U.S. officials believe China may be providing Russia nonlethal military assistance in Ukraine war
The U.S. believes China may be providing nonlethal military assistance to Russia for use in Ukraine, according to four U.S. officials familiar with the matter, and the administration worries China is considering sending lethal aid.
While China has provided some help to Russia, including parroting Russian disinformation campaigns about the war and promoting Russian false pretexts for the war, this is more tangible assistance for Russian troops in Ukraine, according to sources familiar with the matter.
The officials declined to provide specifics about the nonlethal military assistance but said it could include gear for the spring offensive, such as uniforms or even body armor.
A spokesperson for the National Security Council declined to comment. The Chinese Embassy in Washington did not reply to a request for comment over the weekend. Asked by Bloomberg about reports of Chinese lethal assistance to Russia, a spokesman for China's Ministry of Foreign Affairs said, "The U.S is not qualified to give orders to China. We will never accept U.S’s criticism, even coercion and pressure on China-Russia relations."
In the weeks after Russia invaded Ukraine, senior U.S. officials, including President Joe Biden and National Security Adviser Jake Sullivan, warned Beijing not to provide material support to Russia for the war or there would be consequences. China seemed to be complying and did not sell lethal weapons systems to Russia.
“We have been clear about our concerns about lethal aid. We have not yet seen them cross that line, but we don’t think they have taken it off the table,” according to a source familiar with the situation.
The source said China was trying “to creep up to the line without getting caught,” and that recent trend lines point to potentially more tangible Chinese government support for the Russian military.

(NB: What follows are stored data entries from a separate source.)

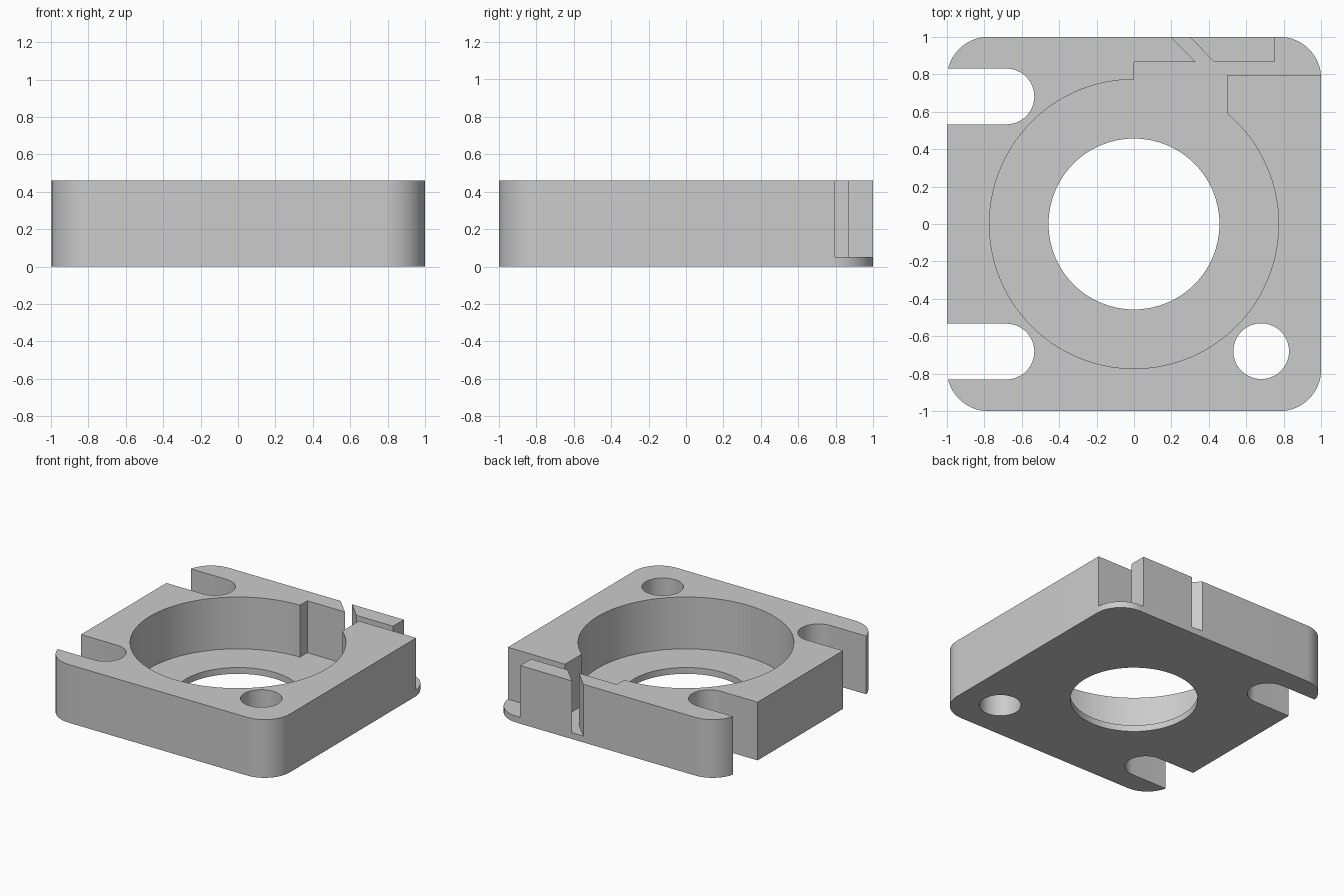
import bpy
import bmesh
from math import cos, sin, pi, atan2, radians

HEIGHT = 0.46
FLOOR = 0.05
OVER = 0.1

cube = bpy.data.objects.get("Cube")
if cube:
    bpy.data.objects.remove(cube, do_unlink=True)

grey = bpy.data.materials.new("plain grey")
grey.use_nodes = True
colour = (0.6, 0.6, 0.6, 1)
grey.diffuse_color = colour
grey.node_tree.nodes["Principled BSDF"].inputs["Base Color"].default_value = colour


def arc(cx, cy, r, start, end, steps):
    return [(cx + r * cos(start + (end - start) * i / steps),
             cy + r * sin(start + (end - start) * i / steps))
            for i in range(steps + 1)]


def prism(name, outline, bottom, top):
    """Extrude a counterclockwise outline between two heights."""
    bm = bmesh.new()
    face = bm.faces.new([bm.verts.new((x, y, bottom)) for x, y in outline])
    grown = bmesh.ops.extrude_face_region(bm, geom=[face])["geom"]
    moved = [v for v in grown if isinstance(v, bmesh.types.BMVert)]
    bmesh.ops.translate(bm, verts=moved, vec=(0, 0, top - bottom))
    bmesh.ops.recalc_face_normals(bm, faces=bm.faces)
    mesh = bpy.data.meshes.new(name)
    bm.to_mesh(mesh)
    bm.free()
    mesh.materials.append(grey)
    obj = bpy.data.objects.new(name, mesh)
    bpy.context.collection.objects.link(obj)
    return obj


# Square housing with rounded corners
radius = 0.22
inner = 1 - radius
outline = []
for i, (sx, sy) in enumerate([(1, 1), (-1, 1), (-1, -1), (1, -1)]):
    outline += arc(sx * inner, sy * inner, radius, i * pi / 2, (i + 1) * pi / 2, 16)
housing = prism("blower_housing", outline, 0, HEIGHT)

# Round chamber, side outlet and slanted slit, all down to the floor
lip = (0.5, 0.59)
pocket = arc(0, 0, 0.773, pi / 2, 2 * pi + atan2(lip[1], lip[0]), 88)
pocket += [(0.5, 0.797), (1.1, 0.797), (1.1, 1.1), (0.75, 1.1), (0.75, 0.865),
           (0.43, 0.865), (0.2, 1.1), (0.1, 1.1), (0.33, 0.865), (0, 0.865)]
cutters = [prism("chamber_cutter", pocket, FLOOR, HEIGHT + OVER)]

# Central inlet and the round mounting hole
for name, x, y, r, n in [("inlet_cutter", 0, 0, 0.457, 80),
                         ("hole_cutter", 0.68, -0.68, 0.149, 40)]:
    circle = arc(x, y, r, 0, 2 * pi, n)[:-1]
    cutters.append(prism(name, circle, -OVER, HEIGHT + OVER))

# Open mounting slots on the right side
for side in (-1, 1):
    y, r = side * 0.682, 0.149
    slot = arc(-0.682, y, r, -pi / 2, pi / 2, 24) + [(-1.1, y + r), (-1.1, y - r)]
    cutters.append(prism("slot_cutter", slot, -OVER, HEIGHT + OVER))

# Cut every opening, then drop the cutters
bpy.ops.object.select_all(action="DESELECT")
bpy.context.view_layer.objects.active = housing
housing.select_set(True)
for cutter in cutters:
    cutter.hide_render = True
    cut = housing.modifiers.new(cutter.name, "BOOLEAN")
    cut.operation = "DIFFERENCE"
    cut.solver = "EXACT"
    cut.object = cutter
    bpy.ops.object.modifier_apply(modifier=cut.name)
    bpy.data.objects.remove(cutter, do_unlink=True)

bpy.ops.object.shade_smooth_by_angle(angle=radians(30))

Secretary of State Antony Blinken and China’s top diplomat, Wang Yi, met after the Munich Security Conference on Saturday, and a source familiar with the conversation said this was “an essential topic of conversation.” Blinken and other U.S. officials have been sharing information about the Chinese assistance to Russia with allies and partners at the conference.
Vice President Kamala Harris spoke at the conference Saturday and said China had grown closer to Russia.

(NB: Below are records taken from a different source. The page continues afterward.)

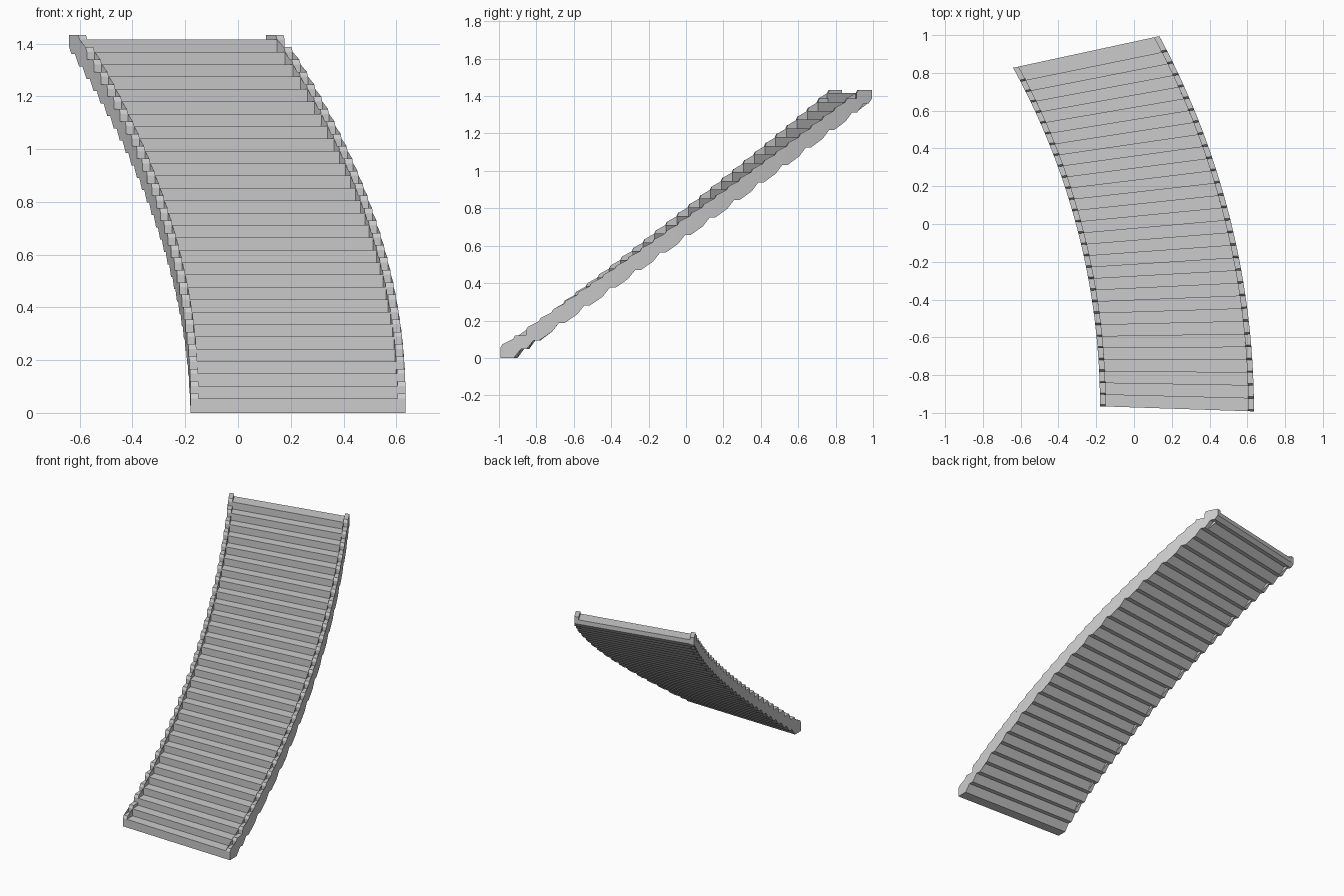
import bpy, bmesh
from math import sin, cos, radians

if "Cube" in bpy.data.objects:
    bpy.data.objects.remove(bpy.data.objects["Cube"])

STEPS = 30
RISE = 0.0469
FIRST = 0.055            # height of the first tread
CURB = 0.018             # stringer height above each tread
END = STEPS - 1 + 1.35   # run measured in step units
EDGE = 0.037             # stringer width as a share of the stair width


def arc(start, radius, sweep, t):
    a = radians(sweep) * t / END
    return start[0] - radius * (1 - cos(a)), start[1] + radius * sin(a)


def place(u, t, z):
    """Map share of width, step position and height onto the curved flight."""
    inner = arc((-0.18, -0.965), 3.72, 28.8, t)
    outer = arc((0.635, -0.992), 4.19, 28.3, t)
    return (inner[0] + (outer[0] - inner[0]) * u,
            inner[1] + (outer[1] - inner[1]) * u, z)


def underside():
    pts = [(0, 0)]
    for i in range(STEPS):
        pts.append((i + 1.05, i * RISE))
        if i < STEPS - 1:
            pts.append((i + 1.6, (i + 1) * RISE))
    pts[-1] = (STEPS + 0.05, (STEPS - 1) * RISE)
    pts.append((END, (STEPS - 1) * RISE + 0.026))
    return pts


def topside(curb):
    pts = []
    for i in range(STEPS):
        z = FIRST + i * RISE
        if i:
            pts.append((i, z - RISE + curb))
        pts.append((i, z))
        if curb:
            pts.append((i + 0.15, z + curb))
    pts.append((END, FIRST + (STEPS - 1) * RISE + curb))
    return pts


def flight_part(name, u0, u1, curb):
    profile = underside() + topside(curb)[::-1]
    bm = bmesh.new()
    a = [bm.verts.new((u0, t, z)) for t, z in profile]
    b = [bm.verts.new((u1, t, z)) for t, z in profile]
    n = len(profile)
    for i in range(n):
        j = (i + 1) % n
        bm.faces.new((a[i], a[j], b[j], b[i]))
    sides = [bm.faces.new(a[::-1]), bm.faces.new(b)]
    bmesh.ops.triangulate(bm, faces=sides)
    for v in bm.verts:                 # bend the flat flight into its curve
        v.co = place(*v.co)
    bmesh.ops.recalc_face_normals(bm, faces=bm.faces)
    mesh = bpy.data.meshes.new(name)
    bm.to_mesh(mesh)
    bm.free()
    bpy.context.collection.objects.link(bpy.data.objects.new(name, mesh))


# Treads and risers between two raised stepped stringers
flight_part("treads", EDGE, 1 - EDGE, 0)
flight_part("inner_stringer", 0, EDGE, CURB)
flight_part("outer_stringer", 1 - EDGE, 1, CURB)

“We are also troubled that Beijing has deepened its relationship with Moscow since the war began,” she said. “Looking ahead, any steps by China to provide lethal support to Russia would only reward aggression, continue the killing, and further undermine a rules-based order.”
The U.S. is consulting with allies and partners in Munich and elsewhere and sharing the concerning trend lines on China support for Russia, according to sources familiar with the conversations.
Bloomberg and CNN reported in January that the Biden administration had confronted Chinese government officials with evidence suggesting that Chinese companies had been providing nonlethal support to Russia in the war.
Now U.S. officials say the assistance is coming from the Chinese government itself.
It’s not clear if the support violates any sanctions, the officials said, or if the U.S. would impose new sanctions or costs on China for this nonlethal support, but sources familiar with the administration’s thinking said the U.S. would not hesitate to target those who violate sanctions.
This article was originally published on NBCNews.com